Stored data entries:
^^^^^^^^^^^^^^^^

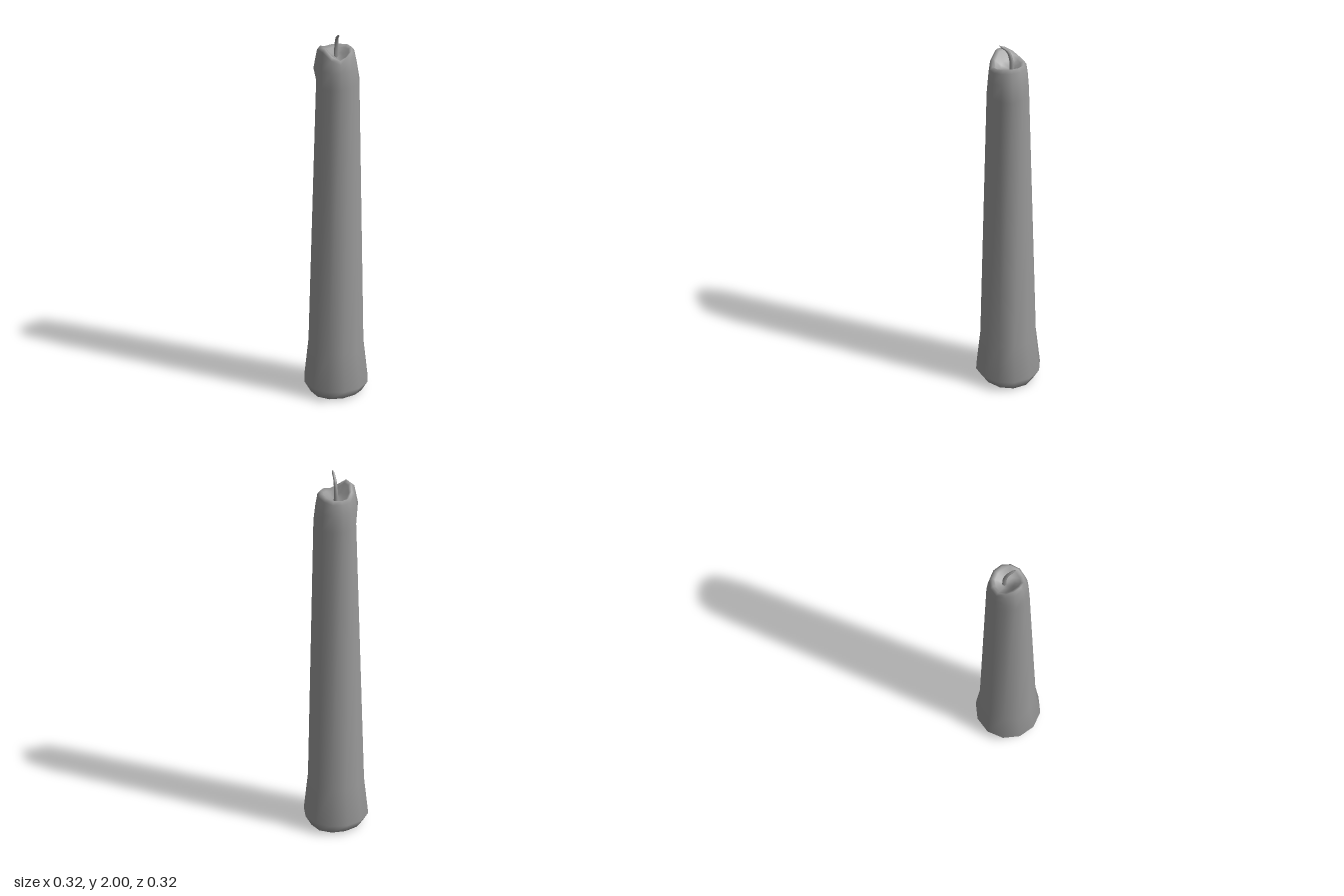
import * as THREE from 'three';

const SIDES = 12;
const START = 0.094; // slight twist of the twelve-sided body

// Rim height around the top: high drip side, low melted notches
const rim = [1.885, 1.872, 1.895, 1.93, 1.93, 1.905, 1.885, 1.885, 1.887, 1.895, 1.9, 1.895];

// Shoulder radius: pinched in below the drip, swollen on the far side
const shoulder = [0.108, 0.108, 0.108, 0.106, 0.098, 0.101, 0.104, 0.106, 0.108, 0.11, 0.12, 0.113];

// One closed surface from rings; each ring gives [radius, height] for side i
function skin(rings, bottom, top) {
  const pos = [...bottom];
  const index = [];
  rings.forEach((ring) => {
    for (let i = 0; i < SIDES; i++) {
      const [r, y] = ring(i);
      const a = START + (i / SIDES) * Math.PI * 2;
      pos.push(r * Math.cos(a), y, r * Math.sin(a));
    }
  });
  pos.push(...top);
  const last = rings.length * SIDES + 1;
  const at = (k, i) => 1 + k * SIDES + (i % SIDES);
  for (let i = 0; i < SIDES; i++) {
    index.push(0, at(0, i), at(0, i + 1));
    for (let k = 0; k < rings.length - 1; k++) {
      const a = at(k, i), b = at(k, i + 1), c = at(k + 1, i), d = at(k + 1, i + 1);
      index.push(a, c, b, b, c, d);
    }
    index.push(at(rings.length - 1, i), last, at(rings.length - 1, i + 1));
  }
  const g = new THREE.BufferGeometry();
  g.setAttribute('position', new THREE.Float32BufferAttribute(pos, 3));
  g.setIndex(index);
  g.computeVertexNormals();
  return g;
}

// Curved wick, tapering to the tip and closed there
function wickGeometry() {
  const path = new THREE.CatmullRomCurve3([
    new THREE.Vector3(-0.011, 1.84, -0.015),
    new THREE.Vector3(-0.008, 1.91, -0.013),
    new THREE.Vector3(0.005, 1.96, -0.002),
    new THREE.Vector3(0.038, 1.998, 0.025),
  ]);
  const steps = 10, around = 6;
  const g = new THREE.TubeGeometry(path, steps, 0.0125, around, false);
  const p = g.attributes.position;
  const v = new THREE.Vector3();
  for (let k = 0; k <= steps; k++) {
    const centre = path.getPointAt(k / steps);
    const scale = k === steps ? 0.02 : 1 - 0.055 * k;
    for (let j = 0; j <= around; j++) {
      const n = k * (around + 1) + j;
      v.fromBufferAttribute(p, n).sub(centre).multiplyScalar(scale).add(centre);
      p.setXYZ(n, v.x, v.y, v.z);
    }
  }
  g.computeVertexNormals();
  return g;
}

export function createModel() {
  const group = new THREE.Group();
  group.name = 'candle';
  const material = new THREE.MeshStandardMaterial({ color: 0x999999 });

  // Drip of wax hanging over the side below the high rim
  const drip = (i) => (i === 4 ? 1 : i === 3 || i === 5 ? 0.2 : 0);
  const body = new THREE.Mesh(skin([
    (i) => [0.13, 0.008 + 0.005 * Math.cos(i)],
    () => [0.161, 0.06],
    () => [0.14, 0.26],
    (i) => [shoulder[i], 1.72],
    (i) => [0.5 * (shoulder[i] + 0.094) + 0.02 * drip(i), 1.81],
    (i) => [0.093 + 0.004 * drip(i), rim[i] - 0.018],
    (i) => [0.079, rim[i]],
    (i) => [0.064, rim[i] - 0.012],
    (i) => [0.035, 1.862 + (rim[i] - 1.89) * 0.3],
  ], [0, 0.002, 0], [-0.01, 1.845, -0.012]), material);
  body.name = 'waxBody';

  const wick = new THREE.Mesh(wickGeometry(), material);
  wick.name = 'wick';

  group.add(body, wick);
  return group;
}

^^^^^^^^^^^^^^^^

Task goal:
What you give back must be the data above, reproduced exactly and free of pictures.

Response to this exercise:
import * as THREE from 'three';

const SIDES = 12;
const START = 0.094; // slight twist of the twelve-sided body

// Rim height around the top: high drip side, low melted notches
const rim = [1.885, 1.872, 1.895, 1.93, 1.93, 1.905, 1.885, 1.885, 1.887, 1.895, 1.9, 1.895];

// Shoulder radius: pinched in below the drip, swollen on the far side
const shoulder = [0.108, 0.108, 0.108, 0.106, 0.098, 0.101, 0.104, 0.106, 0.108, 0.11, 0.12, 0.113];

// One closed surface from rings; each ring gives [radius, height] for side i
function skin(rings, bottom, top) {
  const pos = [...bottom];
  const index = [];
  rings.forEach((ring) => {
    for (let i = 0; i < SIDES; i++) {
      const [r, y] = ring(i);
      const a = START + (i / SIDES) * Math.PI * 2;
      pos.push(r * Math.cos(a), y, r * Math.sin(a));
    }
  });
  pos.push(...top);
  const last = rings.length * SIDES + 1;
  const at = (k, i) => 1 + k * SIDES + (i % SIDES);
  for (let i = 0; i < SIDES; i++) {
    index.push(0, at(0, i), at(0, i + 1));
    for (let k = 0; k < rings.length - 1; k++) {
      const a = at(k, i), b = at(k, i + 1), c = at(k + 1, i), d = at(k + 1, i + 1);
      index.push(a, c, b, b, c, d);
    }
    index.push(at(rings.length - 1, i), last, at(rings.length - 1, i + 1));
  }
  const g = new THREE.BufferGeometry();
  g.setAttribute('position', new THREE.Float32BufferAttribute(pos, 3));
  g.setIndex(index);
  g.computeVertexNormals();
  return g;
}

// Curved wick, tapering to the tip and closed there
function wickGeometry() {
  const path = new THREE.CatmullRomCurve3([
    new THREE.Vector3(-0.011, 1.84, -0.015),
    new THREE.Vector3(-0.008, 1.91, -0.013),
    new THREE.Vector3(0.005, 1.96, -0.002),
    new THREE.Vector3(0.038, 1.998, 0.025),
  ]);
  const steps = 10, around = 6;
  const g = new THREE.TubeGeometry(path, steps, 0.0125, around, false);
  const p = g.attributes.position;
  const v = new THREE.Vector3();
  for (let k = 0; k <= steps; k++) {
    const centre = path.getPointAt(k / steps);
    const scale = k === steps ? 0.02 : 1 - 0.055 * k;
    for (let j = 0; j <= around; j++) {
      const n = k * (around + 1) + j;
      v.fromBufferAttribute(p, n).sub(centre).multiplyScalar(scale).add(centre);
      p.setXYZ(n, v.x, v.y, v.z);
    }
  }
  g.computeVertexNormals();
  return g;
}

export function createModel() {
  const group = new THREE.Group();
  group.name = 'candle';
  const material = new THREE.MeshStandardMaterial({ color: 0x999999 });

  // Drip of wax hanging over the side below the high rim
  const drip = (i) => (i === 4 ? 1 : i === 3 || i === 5 ? 0.2 : 0);
  const body = new THREE.Mesh(skin([
    (i) => [0.13, 0.008 + 0.005 * Math.cos(i)],
    () => [0.161, 0.06],
    () => [0.14, 0.26],
    (i) => [shoulder[i], 1.72],
    (i) => [0.5 * (shoulder[i] + 0.094) + 0.02 * drip(i), 1.81],
    (i) => [0.093 + 0.004 * drip(i), rim[i] - 0.018],
    (i) => [0.079, rim[i]],
    (i) => [0.064, rim[i] - 0.012],
    (i) => [0.035, 1.862 + (rim[i] - 1.89) * 0.3],
  ], [0, 0.002, 0], [-0.01, 1.845, -0.012]), material);
  body.name = 'waxBody';

  const wick = new THREE.Mesh(wickGeometry(), material);
  wick.name = 'wick';

  group.add(body, wick);
  return group;
}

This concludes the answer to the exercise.